be like her. Would I ever go anywhere? I who
failed in math and science, hated bullies, hated
school. My head sailed in the clouds. My brain,
they told me, was for the birds. My handwriting
a bird’s nest. My weak fingers would never grasp
a pen properly, my legs never walk normally again.
When would my flesh grow light, my bones
breathe only air so I could fly? When the bird

appeared from nothing, shapes shifted, my book
levitated. The bird floated, not walked. Did it
even have feet? I felt my weight lift. Floating
was as good as flying. It seemed not to see
me, as if it were a peaceful spirit passing
through. Strange girl, they said. A dreamer.
Did I imagine it then? Hearing a creak of leaf
and branch near my deck, the blur I saw earlier
turns to flesh and blood—a gawky crow
who arrows to the roof from the forsythia
and caws shrilly. Curious juvenile, her
glance is full of questions. Friend or
foe? Food or death? I throw my head
back, look up at her. She peers at me
over the edge.
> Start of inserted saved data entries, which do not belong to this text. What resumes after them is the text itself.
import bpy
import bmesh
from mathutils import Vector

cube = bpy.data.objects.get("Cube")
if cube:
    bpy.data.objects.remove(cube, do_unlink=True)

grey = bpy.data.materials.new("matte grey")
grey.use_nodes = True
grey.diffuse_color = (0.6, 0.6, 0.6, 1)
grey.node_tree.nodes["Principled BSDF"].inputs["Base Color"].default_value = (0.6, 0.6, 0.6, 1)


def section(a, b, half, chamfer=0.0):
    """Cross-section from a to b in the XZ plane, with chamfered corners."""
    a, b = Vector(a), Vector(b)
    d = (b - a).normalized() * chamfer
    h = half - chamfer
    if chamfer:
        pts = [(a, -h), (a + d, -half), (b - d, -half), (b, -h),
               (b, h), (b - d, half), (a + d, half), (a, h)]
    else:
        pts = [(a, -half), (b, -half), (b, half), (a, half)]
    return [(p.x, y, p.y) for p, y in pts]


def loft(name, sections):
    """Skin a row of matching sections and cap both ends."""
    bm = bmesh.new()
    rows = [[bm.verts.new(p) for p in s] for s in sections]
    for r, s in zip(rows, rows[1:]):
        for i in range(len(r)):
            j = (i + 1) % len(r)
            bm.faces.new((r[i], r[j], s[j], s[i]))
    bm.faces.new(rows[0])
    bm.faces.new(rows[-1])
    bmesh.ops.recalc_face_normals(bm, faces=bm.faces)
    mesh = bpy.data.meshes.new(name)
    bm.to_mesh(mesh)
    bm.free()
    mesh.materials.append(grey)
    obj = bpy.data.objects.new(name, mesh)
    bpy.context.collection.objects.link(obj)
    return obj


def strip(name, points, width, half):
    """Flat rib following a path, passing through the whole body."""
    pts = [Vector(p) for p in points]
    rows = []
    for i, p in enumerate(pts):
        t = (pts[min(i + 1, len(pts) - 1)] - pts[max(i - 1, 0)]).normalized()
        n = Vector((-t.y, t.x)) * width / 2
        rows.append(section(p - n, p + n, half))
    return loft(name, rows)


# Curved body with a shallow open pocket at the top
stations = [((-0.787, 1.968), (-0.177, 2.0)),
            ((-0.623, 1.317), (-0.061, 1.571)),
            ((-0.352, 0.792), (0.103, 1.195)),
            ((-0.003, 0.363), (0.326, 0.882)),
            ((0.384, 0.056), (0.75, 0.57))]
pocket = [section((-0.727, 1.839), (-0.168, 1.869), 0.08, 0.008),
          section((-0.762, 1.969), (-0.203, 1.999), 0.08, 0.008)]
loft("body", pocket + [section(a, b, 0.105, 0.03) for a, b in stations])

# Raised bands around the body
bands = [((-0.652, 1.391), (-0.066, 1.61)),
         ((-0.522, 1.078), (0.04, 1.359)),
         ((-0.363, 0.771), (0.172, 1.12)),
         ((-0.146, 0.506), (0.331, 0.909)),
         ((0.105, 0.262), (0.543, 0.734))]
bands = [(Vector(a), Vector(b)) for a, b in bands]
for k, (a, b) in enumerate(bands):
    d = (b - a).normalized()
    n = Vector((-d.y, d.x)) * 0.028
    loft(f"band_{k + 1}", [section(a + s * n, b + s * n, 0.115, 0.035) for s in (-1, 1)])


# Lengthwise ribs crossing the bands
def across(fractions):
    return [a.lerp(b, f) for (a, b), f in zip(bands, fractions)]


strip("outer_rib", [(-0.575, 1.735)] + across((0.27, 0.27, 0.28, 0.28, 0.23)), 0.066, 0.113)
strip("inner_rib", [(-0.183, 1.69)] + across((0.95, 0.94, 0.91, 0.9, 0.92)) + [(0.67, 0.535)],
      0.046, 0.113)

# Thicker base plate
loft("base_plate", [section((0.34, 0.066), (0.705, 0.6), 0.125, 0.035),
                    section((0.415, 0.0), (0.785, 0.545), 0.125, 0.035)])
I slip indoors for bread, then
leave ripped bits on the railings. Where
is she? She’s hiding somewhere, watching me

watch her. They emerge and melt, these wily beings—
show a wingtip, glitter of eye, flick of tail. Leave me
a feather to dream on, a map to follow. My mother
and I fed them scraps everyday.They jostled each
other on the ledge, fought for crumbs, always
hung around our windows. Then disappeared
into neem, peepul, or the banyan tree as big
as a city. Did they wonder where we’d gone?
Had they heard us weep? Had they pecked at the
shuttered windows and silence? Wild fig seedlings
now grow from cracked brick. A sudden woosh

of wing beats. Listen! The air throbs. Three
trumpeters pass over me to land on the pond.
I wave. This is where I live. And there and
here and there. Crow, sparrow, finch, blue
jay, nuthatch, chickadee, cardinal, mallard,
cormorant, heron, geese, swan. They visit,
feed and fade. Return. They know their own.
I’m for the birds. I’m never alone.

I love how place — both India and Michigan — are so present in this poem. And I love the story she tells, about seeing a bird in India, being a misfit only for the birds, looking up to her grandaunt, and how she tells it. Also, I want to think some more about this line: All eyes, I would listen.